Patrick Henry has never felt left out when it comes to playing sports like his brothers. He understands that everyone has their talents and should use them. For him, music is his passion. “Music is my key to life. The more I play, the richer my life becomes,” Patrick says. Playing music allows him to interact with a world he hasn’t seen, as well as transcend the limits of his disability.
A talent developed purely by accident..
As a young father, John Henry remembers the struggle he often had dealing with his firstborn son on his own. It wasn’t until his father playing music on the piano that the baby would quiet down. Looking back, he realizes that his own love for music was more than just a way to put himself in the spotlight, but prepared him for this special role with his son. “Preparation to help me raise a special child, a child who would be limited in many ways, except when it came to music.”.
Miraculously, at a young age, Patrick Henry was able to find notes simply by hearing them. “After a while, I think dad gave up trying to figure it all out and just accepted that God had given me a wonderful gift,” he says. At two years old, he was able to play simple melodies and harmonies along with his father on violin
“This was our our baseball pitch and catch, a father and son enjoying each other. We would never play football, go golfing, or do any of the other sports I have longed for.
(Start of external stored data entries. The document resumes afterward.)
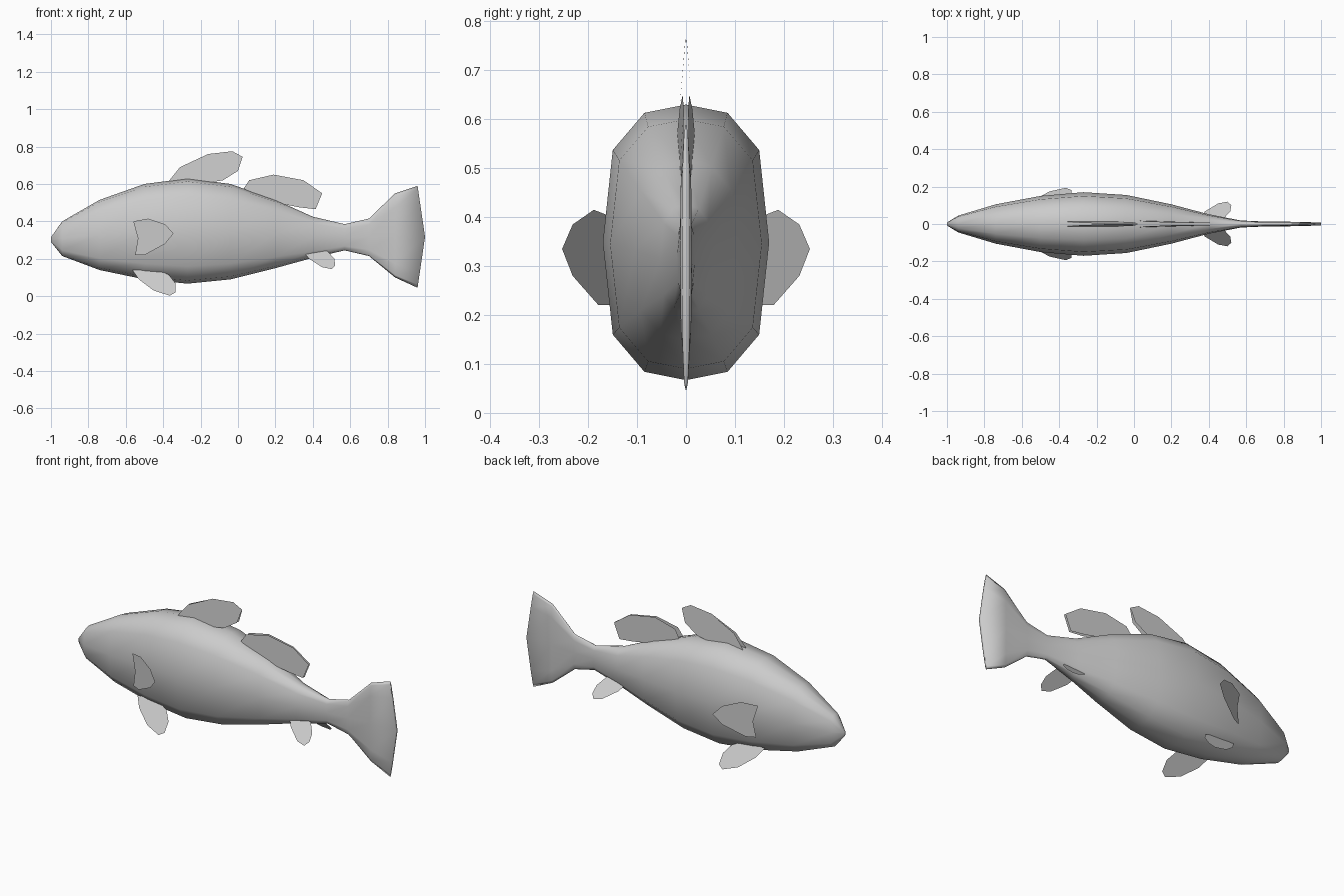
import bpy, bmesh

cube = bpy.data.objects.get("Cube")
if cube:
    bpy.data.objects.remove(cube, do_unlink=True)

grey = bpy.data.materials.new("plain grey")
grey.use_nodes = True
GREY = (0.6, 0.6, 0.6, 1)
grey.diffuse_color = GREY
grey.node_tree.nodes["Principled BSDF"].inputs["Base Color"].default_value = GREY


def finish(name, bm, smooth=False):
    """Turn a bmesh into a named object."""
    bmesh.ops.recalc_face_normals(bm, faces=bm.faces)
    for f in bm.faces:
        f.smooth = smooth
    mesh = bpy.data.meshes.new(name)
    bm.to_mesh(mesh)
    bm.free()
    mesh.materials.append(grey)
    obj = bpy.data.objects.new(name, mesh)
    bpy.context.collection.objects.link(obj)
    return obj


# Body and tail: one twelve-sided loft along x
quarter = [(0, 1), (.5, .94), (.88, .67), (1, 0)]
half = quarter + [(y, -z) for y, z in quarter[-2::-1]]
section = half + [(-y, z) for y, z in half[-2:0:-1]]

# x, top z, bottom z, half width
stations = [
    (-1, .315, .29, .008), (-.94, .4, .215, .045), (-.74, .515, .14, .105),
    (-.5, .6, .09, .15), (-.27, .63, .067, .17), (-.04, .6, .09, .155),
    (.2, .515, .15, .105), (.4, .425, .205, .052), (.57, .385, .245, .019),
    (.7, .415, .215, .013), (.84, .55, .1, .012), (.96, .59, .045, .008),
]
bm = bmesh.new()
rings = []
for x, top, bottom, width in stations:
    mid, tall = (top + bottom) / 2, (top - bottom) / 2
    bulge = .04 if x == stations[-1][0] else 0  # pointed tail edge
    rings.append([bm.verts.new((x + bulge * (1 - abs(v)), u * width, mid + v * tall))
                  for u, v in section])
count = len(section)
for a, b in zip(rings, rings[1:]):
    for i in range(count):
        j = (i + 1) % count
        bm.faces.new((a[i], a[j], b[j], b[i]))
bm.faces.new(rings[0])
# Tail edge is closed by joining opposite sides
end = rings[-1]
for i in range(count // 2):
    quad = [end[i], end[i + 1], end[-i - 1], end[-i % count]]
    bm.faces.new(list(dict.fromkeys(quad)))
finish("body", bm, smooth=True)


def fin_pair(name, outline, offset):
    """Two mirrored sheets; offset(x, z) gives the distance from the middle."""
    for side, sign in (("left", 1), ("right", -1)):
        bm = bmesh.new()
        bm.faces.new([bm.verts.new((x, -sign * offset(x, z), z)) for x, z in outline])
        finish(f"{name}_{side}", bm)


# Back fins: thin wedges that close toward the top
fin_pair("front_back_fin",
         [(-.37, .615), (-.31, .69), (-.16, .76), (-.03, .775), (.025, .745),
          (0, .67), (-.08, .62), (-.2, .6)],
         lambda x, z: max(.0005, .012 * (.775 - z) / .14))
fin_pair("rear_back_fin",
         [(.03, .575), (.06, .62), (.19, .65), (.35, .62), (.45, .55),
          (.415, .465), (.33, .475), (.2, .5)],
         lambda x, z: max(.001, .018 - .03 * max(0, x - .03) - .08 * max(0, z - .57)))

# Side fins sweep outward toward the rear
fin_pair("side_fin",
         [(-.56, .4), (-.48, .415), (-.39, .385), (-.345, .335), (-.39, .28),
          (-.5, .22), (-.55, .22), (-.535, .31)],
         lambda x, z: .15 + .48 * (x + .56))

# Belly fins splay downward
fin_pair("belly_fin",
         [(-.565, .14), (-.53, .09), (-.45, .03), (-.365, .003), (-.335, .02),
          (-.335, .07), (-.37, .115), (-.44, .145)],
         lambda x, z: .115 + .7 * (.115 - z))
fin_pair("rear_belly_fin",
         [(.35, .235), (.38, .2), (.45, .155), (.5, .145), (.52, .165),
          (.515, .2), (.48, .24), (.4, .25)],
         lambda x, z: .03 + .94 * (.24 - z))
But that was okay because God had another plan- a bigger and better version of anything I could have imagined,” . John Henry says